Weeks ago, digital may have seemed like the future of real estate. The future is now. After years of dipping its toes into virtual buying and selling, the housing industry is jumping in headfirst to combat the effects of the coronavirus’ shutdowns. In one of the biggest moves yet, the Federal Housing Finance Agency is directing Freddie Mac and Fannie Mae to take appraisals online to protect appraisers and homeowners from the virus. Appraisers will now be able to virtually assess properties as well as drive-by homes to check out the exteriors. Though the system is not perfect, it is a way to keep the home lending industry moving and making sure homebuyers are not left in the dark.
Jonathan Miller felt a sense of relief when the Federal Housing Finance Agency announced this morning that it is instructing Freddie Mac and Fannie Mae, the government-backed mortgage enterprises it regulates, to adopt alternative home appraisal methods.

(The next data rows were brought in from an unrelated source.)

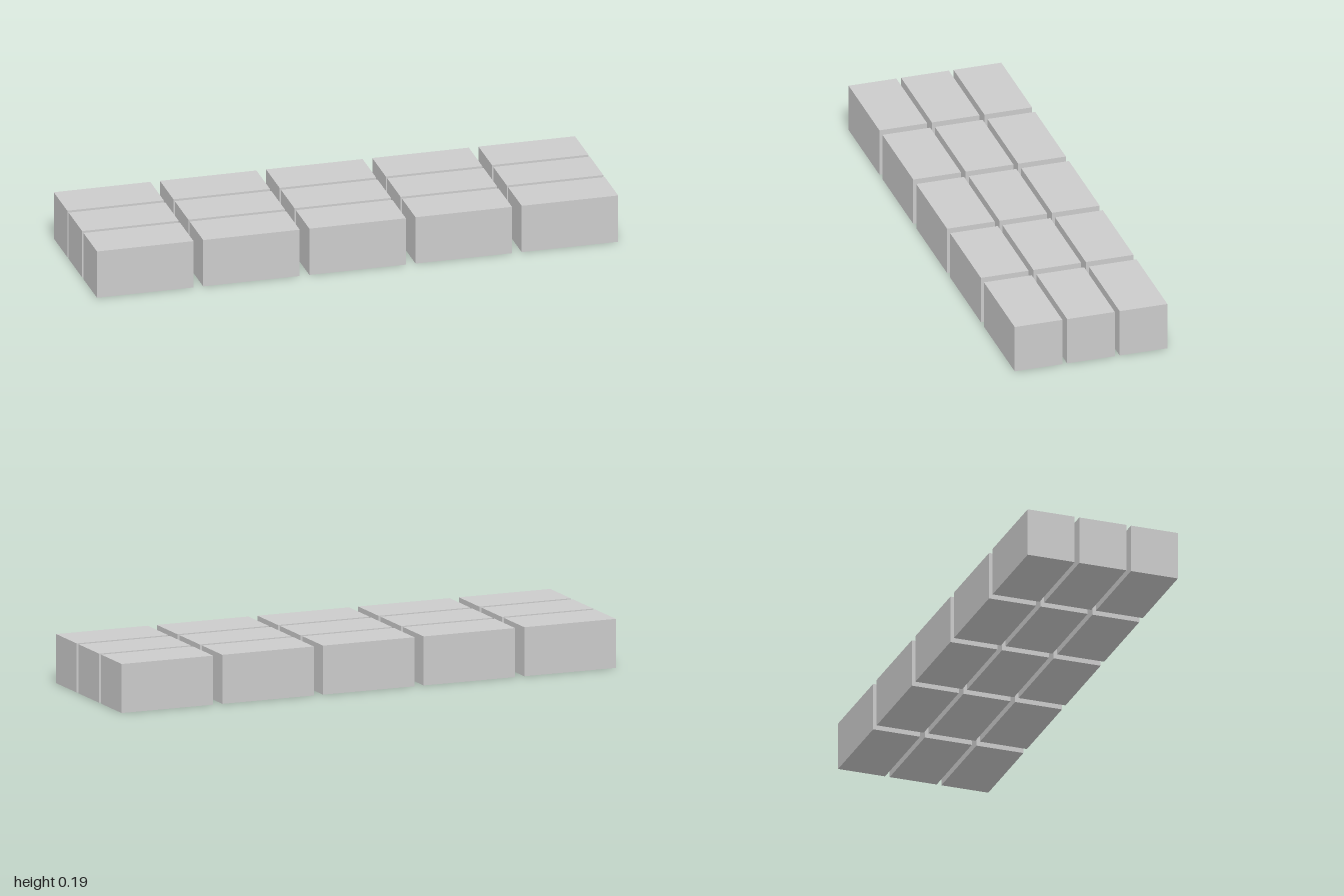
import * as THREE from 'three';

export function createModel() {
  const model = new THREE.Group();
  model.name = 'blockGrid';

  // Block proportions: 20 x 10 x 10 units, gaps of 2 (x) and 1 (z)
  const unit = 2 / 108;
  const width = 20 * unit, height = 10 * unit, depth = 10 * unit;
  const pitchX = width + 2 * unit, pitchZ = depth + unit;
  const columns = 5, rows = 3;

  const geometry = new THREE.BoxGeometry(width, height, depth);
  const material = new THREE.MeshStandardMaterial({ color: 0xcccccc, flatShading: true });

  // Three rows of five separate blocks
  for (let r = 0; r < rows; r++) {
    const row = new THREE.Group();
    row.name = `row${r + 1}`;
    row.position.z = (r - (rows - 1) / 2) * pitchZ;
    for (let c = 0; c < columns; c++) {
      const block = new THREE.Mesh(geometry, material);
      block.name = `block${c + 1}`;
      block.position.set((c - (columns - 1) / 2) * pitchX, height / 2, 0);
      row.add(block);
    }
    model.add(row);
  }
  return model;
}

Instituted in light of the coronavirus crisis, which has sent cities and states into various stages of lockdown, the rule, along with new means of verifying borrowers’ employment, is in place through May 17.
Miller, president and CEO of real estate appraisal and consulting firm Miller Samuel in New York City, heralded the move as a measure not only to protect appraisers and homeowners but also to facilitate the home lending industry.